  2. Bring a large pot of salted water to a rolling boil. Add the pasta and cook about 1 minute.
  3. Turn the chorizo mixture back on. Add the calamari and red pepper flakes and saute until just cooked through. Drain the pasta and add to the pan along with 1 ounce of the pasta water. Cook for 1 minute on high heat to coat the pasta and finish the cooking process. Add the scallions and toss.
  4. Place in a bowl and finish with another drizzle of oil and serve.

Fresh Squid Ink Pasta Dough:

  1. For the squid ink pasta dough: On a large, clean work surface, pour the flour in a mound. Make a well in the center about 4 inches wide. Pour the whole eggs, egg yolks, squid ink and salt into the well and, using a fork, beat thoroughly. When combined, gradually incorporate the flour into the eggs until a wet, sticky dough has formed. Fold any additional flour into the dough as needed while kneading, turning the dough roughly 45 degrees each time, for 2 to 5 minutes.
  2. Wrap the ball of dough tightly in plastic wrap and let it rest on the countertop for 30 minutes.
  3. To roll the noodles: Place a sheet of parchment paper on a tray or cutting board and dust lightly with flour. Unwrap the rested dough and cut into quarters. Set one quarter on the work surface and re-wrap the remaining dough. With a rolling pin, flatten the quarter of dough into an oblong shape about 1/2-inch thick.
  4. Set a pasta maker to the widest setting and pass the dough three times through the machine at this setting. Narrow the setting by one notch and repeat. Repeat once more (the dough should now have passed through the third widest setting). Continue passing the dough through the rollers, reducing the thickness by one setting each time, until it reaches the desired thickness. It should now be very delicate and elastic to the touch and slightly translucent.
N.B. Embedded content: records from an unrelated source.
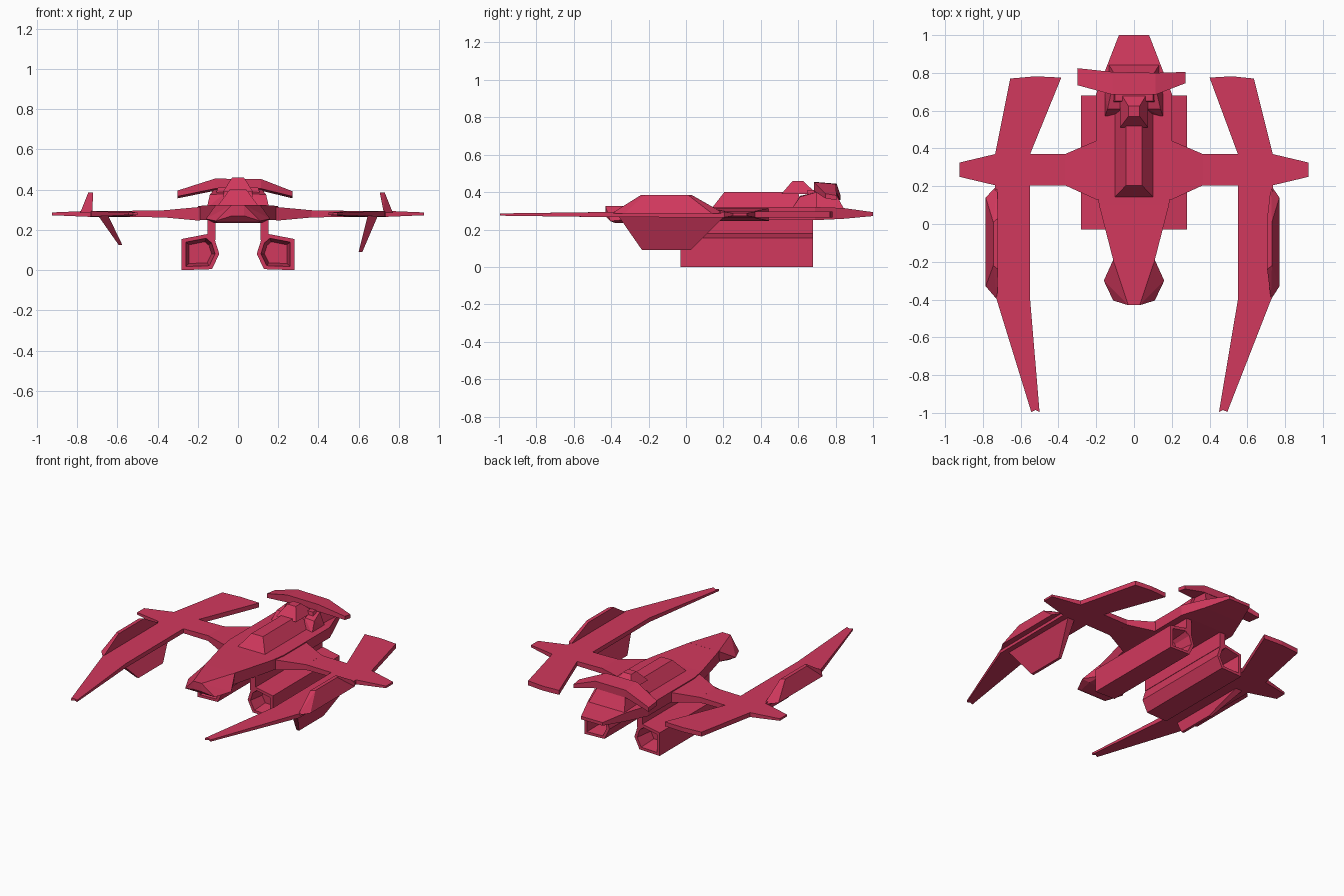
import bpy, bmesh

paint = bpy.data.materials.new("crimson_paint")
paint.diffuse_color = (0.64, 0.04, 0.11, 1)


def finish(name, bm):
    bmesh.ops.recalc_face_normals(bm, faces=bm.faces[:])
    mesh = bpy.data.meshes.new(name)
    bm.to_mesh(mesh)
    bm.free()
    obj = bpy.data.objects.new(name, mesh)
    obj.data.materials.append(paint)
    bpy.context.collection.objects.link(obj)
    return obj


def solid(name, pts):
    """Convex faceted block around a few points."""
    bm = bmesh.new()
    for p in pts:
        bm.verts.new(p)
    bmesh.ops.convex_hull(bm, input=bm.verts[:])
    loose = [v for v in bm.verts if not v.link_faces]
    bmesh.ops.delete(bm, geom=loose, context='VERTS')
    bmesh.ops.dissolve_limit(bm, angle_limit=0.02, verts=bm.verts[:], edges=bm.edges[:])
    return finish(name, bm)


def loft(name, rings):
    """Bridge equal-length rings and cap both ends."""
    bm = bmesh.new()
    rows = [[bm.verts.new(p) for p in r] for r in rings]
    n = len(rows[0])
    for a, b in zip(rows, rows[1:]):
        for i in range(n):
            j = (i + 1) % n
            bm.faces.new((a[i], a[j], b[j], b[i]))
    bm.faces.new(rows[0])
    bm.faces.new(rows[-1])
    return finish(name, bm)


def plate(name, outline, z=0.28):
    """Flat outline of (x, y, half thickness)."""
    return loft(name, [[(x, y, z - t) for x, y, t in outline],
                       [(x, y, z + t) for x, y, t in outline]])


def both(pts):
    return [(s * x, y, z) for x, y, z in pts for s in (1, -1)]


def frustum(x0, ya, yb, z0, x1, yc, yd, z1):
    return both([(x0, ya, z0), (x0, yb, z0), (x1, yc, z1), (x1, yd, z1)])


# Fuselage plate, lofted along y: (y, half width, bottom, top)
stations = [(-0.21, 0.105, 0.25, 0.325), (0.1, 0.185, 0.25, 0.32), (0.2, 0.2, 0.25, 0.32),
            (0.69, 0.2, 0.25, 0.32), (0.84, 0.142, 0.257, 0.315), (1.0, 0.08, 0.272, 0.293)]
loft("fuselage", [[(-w, y, b), (w, y, b), (w, y, t), (-w, y, t)] for y, w, b, t in stations])

# Nose with drooping cheeks
solid("nose", both([(0.11, -0.19, 0.325), (0.03, -0.43, 0.325), (0.16, -0.3, 0.255),
                    (0.11, -0.405, 0.245), (0.03, -0.43, 0.27), (0.1, -0.19, 0.25),
                    (0.1, -0.38, 0.235), (0.12, -0.28, 0.235)]))

# Canopy, bump and rear deck
solid("canopy", frustum(0.108, 0.135, 0.62, 0.31, 0.042, 0.205, 0.6, 0.4))
solid("canopy_bump", frustum(0.075, 0.51, 0.7, 0.39, 0.03, 0.57, 0.625, 0.46))
solid("rear_deck", frustum(0.135, 0.63, 0.845, 0.31, 0.1, 0.65, 0.79, 0.41))

# Arched tail spoiler: section ring per x station (x, front y, back y, bottom, top)
arch = [(-0.3, 0.735, 0.825, 0.367, 0.396), (-0.115, 0.685, 0.805, 0.405, 0.455),
        (0.115, 0.685, 0.8, 0.405, 0.453), (0.272, 0.745, 0.805, 0.367, 0.392)]
loft("tail_spoiler", [[(x, f, b), (x, k, b - 0.01), (x, k, t - 0.01), (x, f, t)]
                      for x, f, k, b, t in arch])

# Engine pod cross-section (x, z)
pod = [(0.28, 0), (0.28, 0.155), (0.15, 0.18), (0.115, 0.15), (0.093, 0.08), (0.13, 0.005)]
pod_steps = [(0.07, 0.6), (-0.03, 0.78), (-0.03, 1), (0.68, 1), (0.68, 0.78), (0.56, 0.6)]

# Small left and right differences: blade tip, rear inner, rear outer, lower fin tip x and z
sides = {"left": (-1, 0.5, 0.385, 0.655, 0.575, 0.125, 0.785),
         "right": (1, 0.45, 0.4, 0.635, 0.6, 0.09, 0.77)}

for side, (s, tip, rin, rout, fx, fz, ux) in sides.items():
    # Tapered wing root
    solid(side + "_wing_root", [(s * x, y, 0.28 + k * t) for k in (-1, 1) for x, y, t in
                                [(0.19, 0.125, 0.034), (0.19, 0.445, 0.034),
                                 (0.365, 0.205, 0.018), (0.365, 0.37, 0.018)]])
    # Cross-shaped wing with a long forward blade
    outline = [(0.36, 0.205, 0.018), (0.55, 0.205, 0.015), (0.55, -0.4, 0.014),
               (tip, -0.995, 0.006), (tip + 0.022, -0.985, 0.006), (tip + 0.044, -0.995, 0.006),
               (0.73, -0.39, 0.014), (0.735, 0.205, 0.015),
               (0.925, 0.25, 0.007), (0.925, 0.325, 0.007), (0.735, 0.37, 0.015),
               (rout, 0.77, 0.015), ((rin + rout) / 2, 0.782, 0.015), (rin, 0.775, 0.015),
               (0.55, 0.37, 0.015), (0.36, 0.37, 0.018)]
    plate(side + "_wing", [(s * x, y, t) for x, y, t in outline])
    # Upper and lower canted fins
    solid(side + "_upper_fin", [(s * x, y, z) for x, y, z in
                                [(0.725, -0.4, 0.285), (0.725, 0.205, 0.285), (ux, -0.33, 0.285),
                                 (ux, 0.14, 0.285), (ux - 0.065, -0.24, 0.385), (ux - 0.04, -0.22, 0.385),
                                 (ux - 0.065, 0.03, 0.385), (ux - 0.04, 0.01, 0.385)]])
    solid(side + "_lower_fin", [(s * x, y, z) for x, y, z in
                                [(0.645, -0.36, 0.27), (0.645, 0.205, 0.27), (0.695, -0.36, 0.27),
                                 (0.695, 0.205, 0.27), (fx, -0.235, fz), (fx, 0.025, fz),
                                 (fx + 0.018, -0.235, fz), (fx + 0.018, 0.025, fz)]])
    # Engine pod with recessed ends, and its pylon
    loft(side + "_engine_pod", [[(s * (0.188 + (x - 0.188) * k), y, 0.083 + (z - 0.083) * k)
                                 for x, z in pod] for y, k in pod_steps])
    solid(side + "_pylon", [(s * x, y, z) for x in (0.112, 0.152) for y in (-0.03, 0.68)
                            for z in (0.15, 0.26)])
    # Deck intake beside the canopy bump
    solid(side + "_intake", [(s * x, y, z) for x, y, z in
                             [(0.07, 0.585, 0.31), (0.155, 0.565, 0.31), (0.07, 0.61, 0.38),
                              (0.14, 0.61, 0.375), (0.155, 0.7, 0.31), (0.07, 0.7, 0.4),
                              (0.12, 0.7, 0.4), (0.07, 0.7, 0.31)]])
  5. To cut the noodles: Adjust the pasta machine to the noodle setting of your choice. Working with one dough segment at a time, feed the dough through the pasta cutter. Alternatively, cut the folded dough by hand with a chef's knife to desired noodle width. Yield: 4 servings.